Kisumu County Government has signed a Bilateral Memorandum of Understanding (MoU) with Morocco’s Regional Council of Rabat-Sale-Kenitra that will enhance bilateral collaboration between the two governments.
The MoU signed by Kisumu Governor Prof. Anyang’ Nyong’o and the President of Rabat Rachid El Abdi is aimed at defining a new framework between the two governments.
It is based on the consolidation of south-south relations between the Kingdom of Morocco and the Republic of Kenya, decentralized international cooperation in various fields including tourism investments and the solidarity economy, coping with the COVID-19 pandemic, and sharing experiences of the continuous and distinct economic development achieved by the Rabat-Sale-Kenitra Regional Council with the County government of Kisumu.
President Abdi stated that he is keen on following in the footsteps of Moroccan King, Mohammed VI, who is determined to strengthen south-south cooperation and establish stable relationships between Morocco and African countries.
In a statement issued to the media on Tuesday, the governor noted that the pact had come at the right time having been postponed severally due to unavoidable circumstances until the new president came into office.
“I also want to thank Ambassador Dr. Mokhtar Gambou who worked tirelessly over the past two years to make this exchange happen, but thanks to COVID-19 containment strategies, it was postponed thrice. I think on hand sight nature was waiting for you to take office for this to happen,” said Prof. Nyong’o.
The county boss further added that Kisumu is gearing towards having a transformed waterfront that is economically inclusive and environmentally sustainable which he said was crystallized into four sustainable operational pillars.
The pillars include; infrastructure which aims at reclaiming and strengthening the lake shoreline and construction of a non-motorized promenade, marine business and trade with interventions in transport and marinas and fish processing, environment focusing on ecotourism, lakefront beautification and climate change mitigation, and support services with a focus to delineation and gazettement of geographical spheres of operation.
Prof. Nyong’o added that the implementation of the project is estimated to cost Sh. 40 billion and is to take a period of three years.
The Kisumu county boss expressed optimism that with the treaty, there is room and appropriate chance to put in efforts that will oversee the transformation of the socio-economic sector.
“It is, therefore, my belief that this journey of bilateral cooperation and partnership we are embarking on today through the signing of this Memorandum of Understanding will broaden and deepen the relationship between our local governments while providing a strategic framework for promoting and developing an environment of mutuality in furthering the exchange of beneficial socio-economic agenda,” said Prof. Nyong’o.
He requested a regular joint committee meeting to identify specific initiatives adding that he looked forward to a partnership of great impact.

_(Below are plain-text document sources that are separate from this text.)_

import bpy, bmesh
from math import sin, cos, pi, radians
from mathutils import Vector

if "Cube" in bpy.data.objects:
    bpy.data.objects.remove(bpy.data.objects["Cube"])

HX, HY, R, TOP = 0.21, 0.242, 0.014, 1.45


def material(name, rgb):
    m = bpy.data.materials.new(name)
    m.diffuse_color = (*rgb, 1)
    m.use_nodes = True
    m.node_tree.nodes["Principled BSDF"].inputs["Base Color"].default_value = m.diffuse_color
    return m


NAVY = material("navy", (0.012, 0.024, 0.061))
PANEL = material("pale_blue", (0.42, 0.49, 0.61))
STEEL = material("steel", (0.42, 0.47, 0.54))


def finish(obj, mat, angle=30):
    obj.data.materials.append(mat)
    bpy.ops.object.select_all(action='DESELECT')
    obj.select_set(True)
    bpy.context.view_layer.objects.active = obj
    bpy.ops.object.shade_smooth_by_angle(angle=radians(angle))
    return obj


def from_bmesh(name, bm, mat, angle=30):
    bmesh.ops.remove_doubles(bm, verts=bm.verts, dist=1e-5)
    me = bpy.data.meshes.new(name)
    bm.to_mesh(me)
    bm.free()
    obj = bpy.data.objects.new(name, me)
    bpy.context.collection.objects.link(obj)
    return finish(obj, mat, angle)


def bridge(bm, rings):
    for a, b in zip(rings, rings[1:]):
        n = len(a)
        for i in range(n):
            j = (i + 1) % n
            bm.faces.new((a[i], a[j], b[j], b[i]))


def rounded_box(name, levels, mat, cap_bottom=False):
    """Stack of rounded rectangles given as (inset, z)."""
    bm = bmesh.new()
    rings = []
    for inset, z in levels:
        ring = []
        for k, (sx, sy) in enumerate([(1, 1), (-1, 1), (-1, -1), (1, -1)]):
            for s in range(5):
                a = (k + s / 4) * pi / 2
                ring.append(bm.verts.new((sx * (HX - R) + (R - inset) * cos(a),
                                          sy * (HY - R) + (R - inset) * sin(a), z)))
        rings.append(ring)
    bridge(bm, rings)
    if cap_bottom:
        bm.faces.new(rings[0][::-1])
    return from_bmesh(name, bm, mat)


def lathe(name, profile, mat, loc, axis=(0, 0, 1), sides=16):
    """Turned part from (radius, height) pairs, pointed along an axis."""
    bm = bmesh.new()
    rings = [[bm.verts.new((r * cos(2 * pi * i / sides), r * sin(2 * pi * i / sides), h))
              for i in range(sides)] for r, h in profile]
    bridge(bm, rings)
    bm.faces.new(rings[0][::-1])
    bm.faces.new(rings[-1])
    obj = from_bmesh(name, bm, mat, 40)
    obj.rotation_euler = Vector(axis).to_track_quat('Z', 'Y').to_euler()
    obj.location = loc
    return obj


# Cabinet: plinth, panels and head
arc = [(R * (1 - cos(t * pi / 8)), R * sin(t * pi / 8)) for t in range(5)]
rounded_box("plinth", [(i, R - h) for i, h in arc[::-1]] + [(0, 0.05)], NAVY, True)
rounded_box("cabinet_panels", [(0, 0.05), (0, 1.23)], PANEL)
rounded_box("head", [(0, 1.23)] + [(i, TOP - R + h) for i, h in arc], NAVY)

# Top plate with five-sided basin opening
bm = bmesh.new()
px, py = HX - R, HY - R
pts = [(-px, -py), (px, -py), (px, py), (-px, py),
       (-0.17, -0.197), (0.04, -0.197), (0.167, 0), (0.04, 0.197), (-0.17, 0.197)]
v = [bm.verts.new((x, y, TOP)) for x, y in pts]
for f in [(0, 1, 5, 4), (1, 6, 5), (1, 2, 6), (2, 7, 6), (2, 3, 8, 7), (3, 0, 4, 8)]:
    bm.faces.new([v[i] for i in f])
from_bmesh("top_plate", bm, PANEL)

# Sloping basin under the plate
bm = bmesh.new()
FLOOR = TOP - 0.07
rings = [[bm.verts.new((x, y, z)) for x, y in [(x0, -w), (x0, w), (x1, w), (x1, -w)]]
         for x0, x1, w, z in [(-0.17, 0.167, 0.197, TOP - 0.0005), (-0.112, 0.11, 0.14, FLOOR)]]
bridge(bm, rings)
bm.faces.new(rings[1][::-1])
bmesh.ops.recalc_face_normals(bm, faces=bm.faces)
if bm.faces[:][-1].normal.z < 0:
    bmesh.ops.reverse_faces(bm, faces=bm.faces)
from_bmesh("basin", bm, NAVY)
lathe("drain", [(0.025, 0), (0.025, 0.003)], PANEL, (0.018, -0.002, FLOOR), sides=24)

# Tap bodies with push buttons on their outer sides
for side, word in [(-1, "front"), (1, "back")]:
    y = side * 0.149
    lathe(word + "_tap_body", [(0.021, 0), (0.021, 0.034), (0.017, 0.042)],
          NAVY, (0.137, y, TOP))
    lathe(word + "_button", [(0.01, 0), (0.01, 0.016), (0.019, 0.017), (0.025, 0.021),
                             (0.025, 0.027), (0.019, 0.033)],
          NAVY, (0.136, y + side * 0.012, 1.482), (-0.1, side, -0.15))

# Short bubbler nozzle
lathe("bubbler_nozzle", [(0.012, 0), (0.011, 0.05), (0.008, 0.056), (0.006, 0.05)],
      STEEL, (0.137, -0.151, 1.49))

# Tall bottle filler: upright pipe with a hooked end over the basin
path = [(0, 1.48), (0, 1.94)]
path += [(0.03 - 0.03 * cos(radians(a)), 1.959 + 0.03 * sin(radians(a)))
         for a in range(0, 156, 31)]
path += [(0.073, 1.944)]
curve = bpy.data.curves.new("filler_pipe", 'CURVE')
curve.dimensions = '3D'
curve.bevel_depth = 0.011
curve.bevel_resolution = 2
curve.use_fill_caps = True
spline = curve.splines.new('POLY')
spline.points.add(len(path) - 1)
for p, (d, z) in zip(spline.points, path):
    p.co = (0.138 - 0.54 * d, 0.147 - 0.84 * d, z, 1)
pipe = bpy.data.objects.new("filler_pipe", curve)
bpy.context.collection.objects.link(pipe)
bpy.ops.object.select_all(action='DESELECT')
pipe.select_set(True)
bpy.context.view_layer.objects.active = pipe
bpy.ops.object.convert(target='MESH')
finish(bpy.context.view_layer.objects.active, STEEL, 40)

“The joint committee stipulated in the agreement should therefore meet regularly to identify specific initiatives as well as take stock of activities to be implemented. I look forward to a very productive and fruitful partnership between our sister devolved governments,” declared the governor.
He also used the opportunity to invite the Morocco regional governments to participate in the upcoming Africities Summit scheduled for May in Kenya, Kisumu County.
By Peter K’Opiyo and Margaret Jobeyo